Phimosis and paraphimosis
Both terms are closely linked but are not exactly the same thing. Let’s see the particular characteristics of each pathology and their possible solutions.
What is phimosis?
It is a pathology that causes a tightness of the foreskin in men’s penises, (the foreskin is the skin that covers the glans). It causes discomfort and pain, and it can even impede a full retraction of the glans. The tightness results from the formation of a ring of fibrous tissue that hinders the soft slip of the foreskin both in erect and flaccid state. Phimosis thwarts an adequate hygiene as well as a pleasurable sexual activity, since it may cause pain during intercourse. Sometimes, it can be the cause of infections in the genital area.
Is phimosis a common condition?

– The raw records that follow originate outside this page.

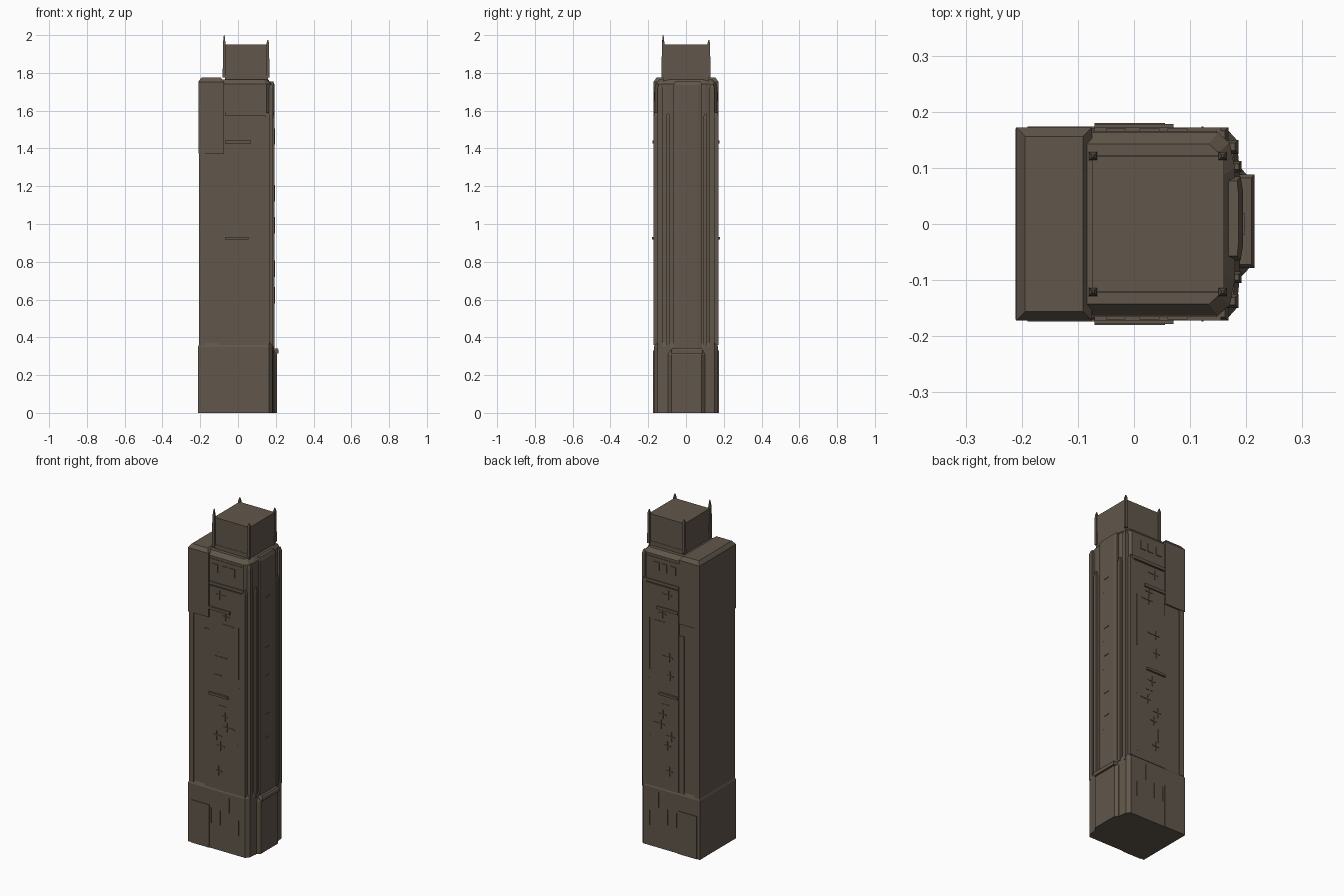
import bpy, bmesh, random

random.seed(4)
stone = bpy.data.materials.new("brown_stone")
stone.diffuse_color = (0.12, 0.095, 0.07, 1)


def prism(name, outline, levels):
    """Stack an xy outline at levels of (z, inset); inset pulls points inwards."""
    bm = bmesh.new()
    cx = (min(p[0] for p in outline) + max(p[0] for p in outline)) / 2
    cy = (min(p[1] for p in outline) + max(p[1] for p in outline)) / 2
    hx = max(p[0] for p in outline) - cx
    hy = max(p[1] for p in outline) - cy
    rings = []
    for z, d in levels:
        rings.append([bm.verts.new((cx + (x - cx) * (1 - d / hx),
                                    cy + (y - cy) * (1 - d / hy), z)) for x, y in outline])
    n = len(outline)
    for a, b in zip(rings, rings[1:]):
        for i in range(n):
            bm.faces.new((a[i], a[(i + 1) % n], b[(i + 1) % n], b[i]))
    bm.faces.new(rings[0])
    bm.faces.new(rings[-1])
    bmesh.ops.recalc_face_normals(bm, faces=bm.faces)
    me = bpy.data.meshes.new(name)
    bm.to_mesh(me)
    bm.free()
    me.materials.append(stone)
    ob = bpy.data.objects.new(name, me)
    bpy.context.collection.objects.link(ob)
    return ob


def box(name, x0, x1, y0, y1, z0, z1, inset=0.0, slope=0.0):
    levels = [(z0, 0), (z1, 0)] if not slope else [(z0, 0), (z1 - slope, 0), (z1, inset)]
    return prism(name, [(x0, y0), (x1, y0), (x1, y1), (x0, y1)], levels)


def both(name, x0, x1, y0, y1, z0, z1, inset=0.0, slope=0.0):
    """The same box on the front (y0..y1 given as distances) and on the back."""
    box("front_" + name, x0, x1, -y1, -y0, z0, z1, inset, slope)
    box("back_" + name, x0, x1, y0, y1, z0, z1, inset, slope)


# main shaft with a chamfered right side and sloped roof edge
half = [(0.15, 0.163), (0.17, 0.145), (0.18, 0.10)]
outline = [(-0.20, -0.163)] + [(x, -y) for x, y in half] + half[::-1] + [(-0.20, 0.163)]
prism("shaft", outline, [(0.3, 0), (1.74, 0), (1.765, 0.02)])

# wider base with a sloped ledge
base_half = [(0.165, 0.170), (0.183, 0.15), (0.188, 0.10)]
base_line = [(-0.211, -0.170)] + [(x, -y) for x, y in base_half] + base_half[::-1] + [(-0.211, 0.170)]
prism("base", base_line, [(0, 0), (0.35, 0), (0.372, 0.008)])
both("base_panel", -0.19, -0.07, 0.165, 0.174, 0.0, 0.255)

# left crown block, left corner piers and left wall
box("left_crown", -0.21, -0.075, -0.172, 0.172, 1.372, 1.775, 0.016, 0.022)
box("left_wall", -0.207, -0.19, -0.168, 0.168, 0.36, 1.375)
both("left_pier", -0.205, -0.175, 0.155, 0.169, 0.36, 1.375)
both("left_strip", -0.105, -0.072, 0.155, 0.167, 0.36, 1.30)

# raised central facade, upper panel and stepped sill bands
both("facade", -0.07, 0.145, 0.155, 0.169, 0.36, 1.565)
both("upper_panel", -0.072, 0.148, 0.155, 0.166, 1.59, 1.725)
both("facade_cap", -0.07, 0.155, 0.155, 0.172, 1.572, 1.59)
both("sill_high", -0.07, 0.07, 0.16, 0.178, 1.425, 1.442)
both("sill_mid", -0.07, 0.055, 0.16, 0.180, 0.918, 0.932)
both("corner_fin", 0.145, 0.168, 0.13, 0.172, 0.36, 1.59, 0.006, 0.02)
both("corner_post", 0.16, 0.186, 0.125, 0.150, 0.33, 1.74, 0.006, 0.02)

# window slits as thin plates on front and back
for z in (0.47, 0.62, 0.68, 0.74, 0.80, 0.86, 1.04, 1.15, 1.35, 1.40, 1.52):
    x = random.uniform(-0.05, 0.03)
    both("window_bar", x, x + random.uniform(0.04, 0.08), 0.165, 0.172, z, z + 0.006)
    both("window_post", x + 0.02, x + 0.024, 0.165, 0.172, z - 0.025, z + 0.03)
for x, z0, z1 in ((0.115, 0.40, 0.66), (0.125, 0.75, 1.0), (0.12, 1.05, 1.36), (-0.03, 0.5, 0.58)):
    both("seam", x, x + 0.004, 0.165, 0.172, z0, z1)
for x in (-0.05, 0.01, 0.06):
    both("attic_window", x, x + 0.035, 0.160, 0.170, 1.65, 1.70)
for x, z in ((-0.06, 0.15), (0.0, 0.15), (0.06, 0.24), (0.12, 0.12)):
    both("base_slit", x, x + 0.004, 0.168, 0.174, z, z + 0.09)

# right side: central bay, flanking ribs and entrance block
prism("right_bay", [(0.16, -0.065), (0.19, -0.065), (0.194, -0.04), (0.194, 0.06), (0.19, 0.085), (0.16, 0.085)],
      [(0.3, 0), (1.735, 0), (1.755, 0.008)])
for y in (-0.105, 0.092):
    box("right_rib", 0.16, 0.192, y, y + 0.02, 0.34, 1.59, 0.005, 0.03)
prism("entrance_block", [(0.15, -0.098), (0.19, -0.095), (0.206, -0.078), (0.206, 0.083), (0.19, 0.1), (0.15, 0.1)],
      [(0, 0), (0.31, 0), (0.335, 0.012)])
box("entrance_ledge", 0.17, 0.215, -0.078, 0.088, 0.315, 0.342, 0.006, 0.01)
for z in (0.58, 0.72, 0.95, 1.12, 1.42):
    box("right_slit", 0.19, 0.197, -0.02, -0.015, z, z + 0.08)
    box("right_sill", 0.19, 0.197, -0.02, 0.02, z + 0.08, z + 0.086)

# roof plinth, penthouse and spiked corner posts
box("roof_plinth", -0.07, 0.16, -0.122, 0.122, 1.75, 1.79)
box("penthouse", -0.074, 0.16, -0.12, 0.12, 1.785, 1.95)
for x in (-0.073, 0.158):
    for y in (-0.121, 0.121):
        tall = 2.0 if x < 0 and y < 0 else 1.975
        prism("corner_spike", [(x - .008, y - .008), (x + .008, y - .008), (x + .008, y + .008), (x - .008, y + .008)],
              [(1.775, 0), (1.955, 0.001), (tall, 0.006)])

Phimosis is a very common problem, especially in young boys. However, in most cases, this condition is naturally corrected during the first years of infancy and when he is 3 years old the foreskin usually becomes more flexible and fully retractable. Nevertheless, around 2% of adults has phimosis, so it is not a pathology only suffered by children. There are cases in which phimosis does not pose problems, and therefore it is not necessary to undergo a surgical treatment. In case of doubt or if phimosis is associated to discomfort and pain, a consultation with a urology or andrology expert should be booked as soon as possible.
Are there different kinds of phimosis?
Firstly, we should make a distinction between congenital and acquired phimosis. Congenital phimosis is the condition that baby boys manifest at birth, when there is little laxity in the foreskin but which is usually resolved by itself over the years. On the contrary, acquired phimosis may appear after an inflammation of the glans or because of an infection. Usually, men with diabetes are more prone to suffer from a case of acquired phimosis.
We can also classify phimosis as follows:
- Pinpoint phimosis: the foreskin orifice has an imperceptible diameter whose width and appearance are seemingly normal.
- Scar tissue phimosis or non-retractable partial phimosis: the skin around the foreskin orifice has hardened because of previous inflammations or infections.
- Partial phimosis: the anatomical structure of the patient prevents the glans from getting out and there is a failure in retracting the skin.
Similarly, this pathology is classified according to the degree of severity: so we find 1st degree phimosis, which is the most serious one because the glans cannot be uncovered whatsoever; and of 5th degree phimosis, which is a very minor condition when the glans has virtually no difficulty to be uncovered.
What is paraphimosis?
It is a worsening of phimosis, because the base of the glans gets trapped by the foreskin when it retracts thus leading to both a compression and a congestion of the glans. It is thus more serious and dangerous than phimosis because it could cause a necrosis in the penis due to a shortage of blood supply. It is essential to go to a specialist in order to try to manually reduce the problem. If this is not possible, then the patient must undergo a surgical intervention to eliminate the compression and/or congestion of the area.
Which treatments are available in each case?
First of all, the patient must go to a specialist in order to be diagnosed and then determine the best treatment for each case. Both phimosis and paraphimosis can be detected with a simple anatomical and visual exam during the first visit. Once the doctor has completed the diagnosis, and depending on the degree of the pathology, there will be different options of treatment which may include any of the following: daily and progressive stretching exercises for the foreskin, application of prescribed corticosteroids creams or a surgical procedure. The latter treatment may consists of circumcision or preputioplasty, which is in some cases more appropriate and leaves the foreskin untouched.
How is the post-surgery process?
Both circumcision and preputioplasty are outpatient surgeries, so the patient will be able to go back home the very same day of the intervention. He can resume his normal life the following day, as long as he doesn’t make any effort or lift heavy weights. It is also important to keep a meticulous hygiene to clean the post-surgical wounds and closely follow post-op instructions provided by the doctor.